TitleEngulfing tumors with synthetic extracellular matrices for cancer immunotherapy.
Publication TypeJournal Article
Year of Publication2009
AuthorsHori, Y, Stern, PJ, Hynes, RO, Irvine, DJ
Date Published2009 Dec
KeywordsAlginates, Animals, Cancer Vaccines, Dendritic Cells, Extracellular Matrix, Hydrogels, Immunotherapy, Interleukin-15, Melanoma, Experimental, Mice, Mice, Inbred C57BL, Models, Biological, Neoplasms, Time Factors, Transplantation, Homologous

Local immunotherapies are under investigation for the treatment of unresectable tumors and sites of solid tumor resection to prevent local recurrence. Successful local therapy could also theoretically elicit systemic immune responses against cancer. Here we explored the delivery of therapeutic dendritic cells (DCs), cytokines, or other immunostimulatory factors to tumors via the use of 'self-gelling' hydrogels based on the polysaccharide alginate, injected peritumorally around established melanoma lesions. Peritumoral injection of alginate matrices loaded with DCs and/or an interleukin-15 superagonist (IL-15SA) around 14-day established ova-expressing B16F0 murine melanoma tumors promoted immune cell accumulation in the peritumoral matrix, and matrix infiltration correlated with tumor infiltration by leukocytes. Single injections of IL-15SA-carrying gels concentrated the cytokine in the tumor site approximately 40-fold compared to systemic injection and enabled a majority of treated animals to suppress tumor growth for a week or more. Further, we found that single injections of alginate matrices loaded with IL-15SA and the Toll-like receptor ligand CpG or two injections of gels carrying IL-15SA alone could elicit comparable anti-tumor activity without the need for exogenous DCs. Thus, injectable alginate gels offer an attractive platform for local tumor immunotherapy, and facilitate combinatorial treatments designed to promote immune responses locally at a tumor site while limiting systemic exposure to potent immunomodulatory factors.

Alternate JournalBiomaterials
PubMed ID19766305
PubMed Central IDPMC2788234
Grant ListEB007280 / EB / NIBIB NIH HHS / United States

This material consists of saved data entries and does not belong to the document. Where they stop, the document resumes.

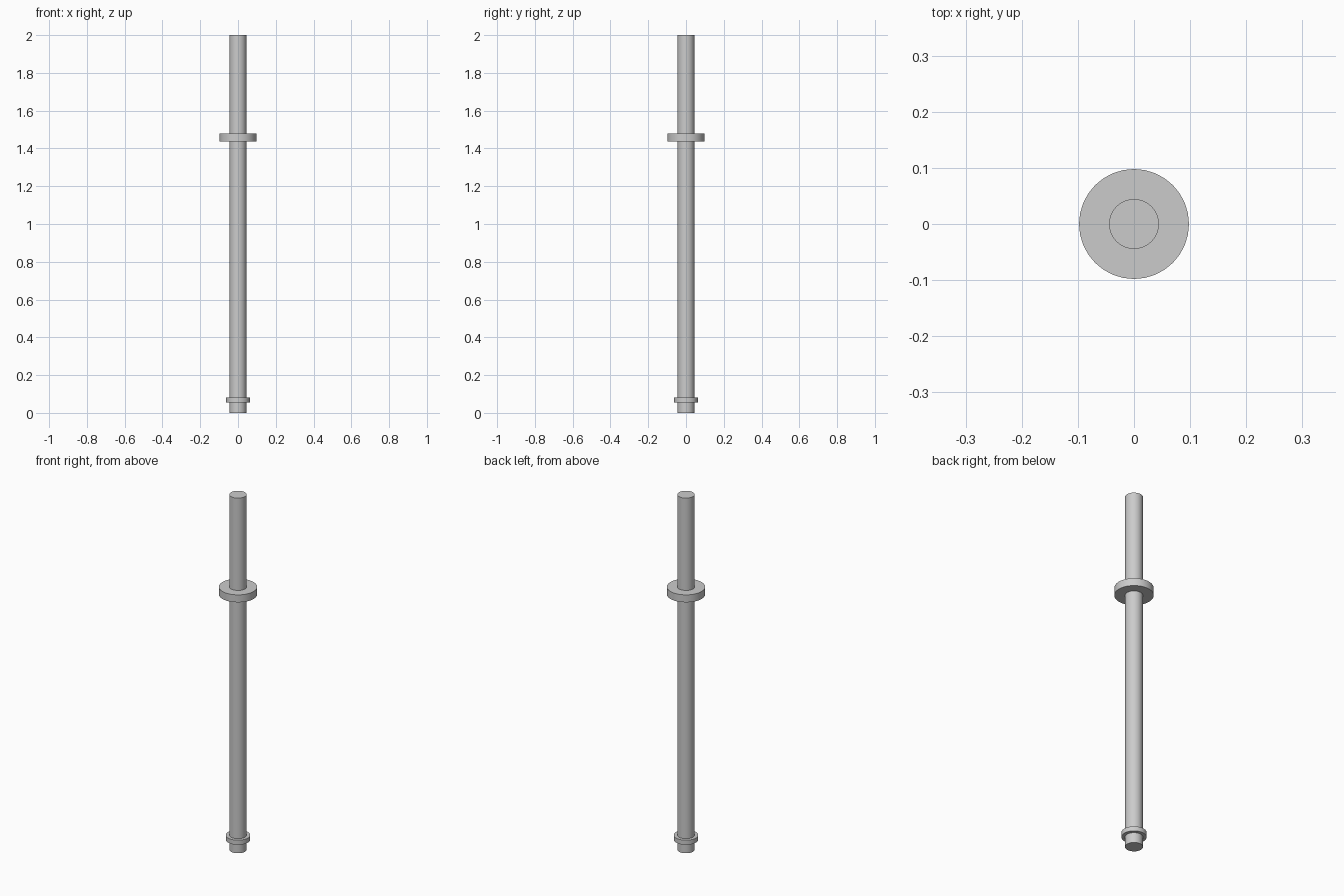
import bpy

if "Cube" in bpy.data.objects:
    bpy.data.objects.remove(bpy.data.objects["Cube"])


def rod(name, radius, z0, z1):
    """Upright cylinder between two heights, smooth sides and sharp rims."""
    bpy.ops.mesh.primitive_cylinder_add(
        vertices=32, radius=radius, depth=z1 - z0, location=(0, 0, (z0 + z1) / 2))
    obj = bpy.context.object
    obj.name = name
    bpy.ops.object.shade_smooth_by_angle()
    return obj


# Long central shaft
rod("shaft", 0.0445, 0.0, 2.0)

# Wide flange on the upper part
rod("upper_flange", 0.098, 1.438, 1.48)

# Thin collar near the foot
rod("lower_collar", 0.0625, 0.056, 0.082)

R01 EB007280-02 / EB / NIBIB NIH HHS / United States
R01 EB007280-03 / EB / NIBIB NIH HHS / United States
U54-CA112967 / CA / NCI NIH HHS / United States
U54-CA126515 / CA / NCI NIH HHS / United States
/ / Howard Hughes Medical Institute / United States